- Do you do all of the talking for your child?
- Do they never talk to teachers, coaches, or other adults on their own?
- If they are struggling in a class, do you call the teacher instead of letting your child discuss the situation with them?
- Do you answer for your child in all circumstances?
- Can your child speak to other adults at all? Are they comfortable asking for what they need?
When parents navigate a situation for their child, they rob the child of that experience of communicating with another person with whom they have an issue. Children don't get to understand what the problem is or how to solve it. They also don't get to learn how to stand up for themselves. It also robs the child of the knowledge that sometimes they can have a reasonable conversation and still things don't go their way. The ability to communicate appropriately, learn from failure and that life isn't always fair are some of the most important life lessons.
Parents want to feel needed. They want desperately for their children to be happy and successful adults. Many parents have redefined parenting as more than guiding their children but of controlling and manipulating every aspect of their lives. They are more than gentle observers; they have become invasive and over-involved adults who may actually be holding their children back rather than giving them the tools to succeed as adults. If your child is capable of doing something without you, they should be allowed to do so. Even if they don't do it well. That is how strength and tenacity are built. Think about this the next time you hover over your child, helping them with something they can and should probably do on their own.

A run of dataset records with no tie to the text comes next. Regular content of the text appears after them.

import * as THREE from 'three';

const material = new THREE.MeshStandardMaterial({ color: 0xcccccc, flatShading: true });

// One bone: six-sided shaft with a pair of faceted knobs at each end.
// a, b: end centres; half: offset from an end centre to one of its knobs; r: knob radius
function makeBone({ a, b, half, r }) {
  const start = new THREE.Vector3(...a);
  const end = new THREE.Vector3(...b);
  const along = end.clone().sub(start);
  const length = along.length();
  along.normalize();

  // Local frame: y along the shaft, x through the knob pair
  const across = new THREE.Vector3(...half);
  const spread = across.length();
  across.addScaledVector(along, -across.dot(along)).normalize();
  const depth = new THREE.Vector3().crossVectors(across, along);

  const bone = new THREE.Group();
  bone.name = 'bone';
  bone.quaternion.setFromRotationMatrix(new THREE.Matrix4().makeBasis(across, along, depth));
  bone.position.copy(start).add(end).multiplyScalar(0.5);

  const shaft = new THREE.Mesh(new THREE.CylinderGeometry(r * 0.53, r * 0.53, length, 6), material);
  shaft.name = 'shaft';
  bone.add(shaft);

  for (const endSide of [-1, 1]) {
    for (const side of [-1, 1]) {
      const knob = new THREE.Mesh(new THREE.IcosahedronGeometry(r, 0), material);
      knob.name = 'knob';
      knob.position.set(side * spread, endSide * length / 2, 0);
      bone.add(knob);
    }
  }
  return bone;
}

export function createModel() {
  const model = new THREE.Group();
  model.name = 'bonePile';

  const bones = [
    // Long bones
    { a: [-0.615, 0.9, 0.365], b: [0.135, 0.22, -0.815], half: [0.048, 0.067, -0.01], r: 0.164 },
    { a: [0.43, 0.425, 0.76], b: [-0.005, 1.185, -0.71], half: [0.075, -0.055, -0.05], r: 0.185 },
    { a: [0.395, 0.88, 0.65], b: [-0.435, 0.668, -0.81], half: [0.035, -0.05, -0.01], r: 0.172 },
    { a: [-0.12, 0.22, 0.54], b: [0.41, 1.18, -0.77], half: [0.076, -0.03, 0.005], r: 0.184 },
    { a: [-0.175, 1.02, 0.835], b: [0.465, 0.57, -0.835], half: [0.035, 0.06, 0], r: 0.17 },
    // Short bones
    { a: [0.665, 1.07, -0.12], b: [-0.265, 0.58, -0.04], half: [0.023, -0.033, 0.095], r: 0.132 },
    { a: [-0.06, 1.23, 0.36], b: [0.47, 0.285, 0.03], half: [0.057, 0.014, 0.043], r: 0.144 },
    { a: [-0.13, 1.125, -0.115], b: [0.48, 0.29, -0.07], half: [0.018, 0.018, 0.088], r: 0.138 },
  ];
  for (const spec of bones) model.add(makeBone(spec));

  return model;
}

Lori Thuente, PhD, RN, is currently the Assistant Director for the DePaul University School of Nursing’s Master’s Entry into Nurse Practice program. She lives in the northern suburbs of Chicago with her husband and two boys, age 8 and 11.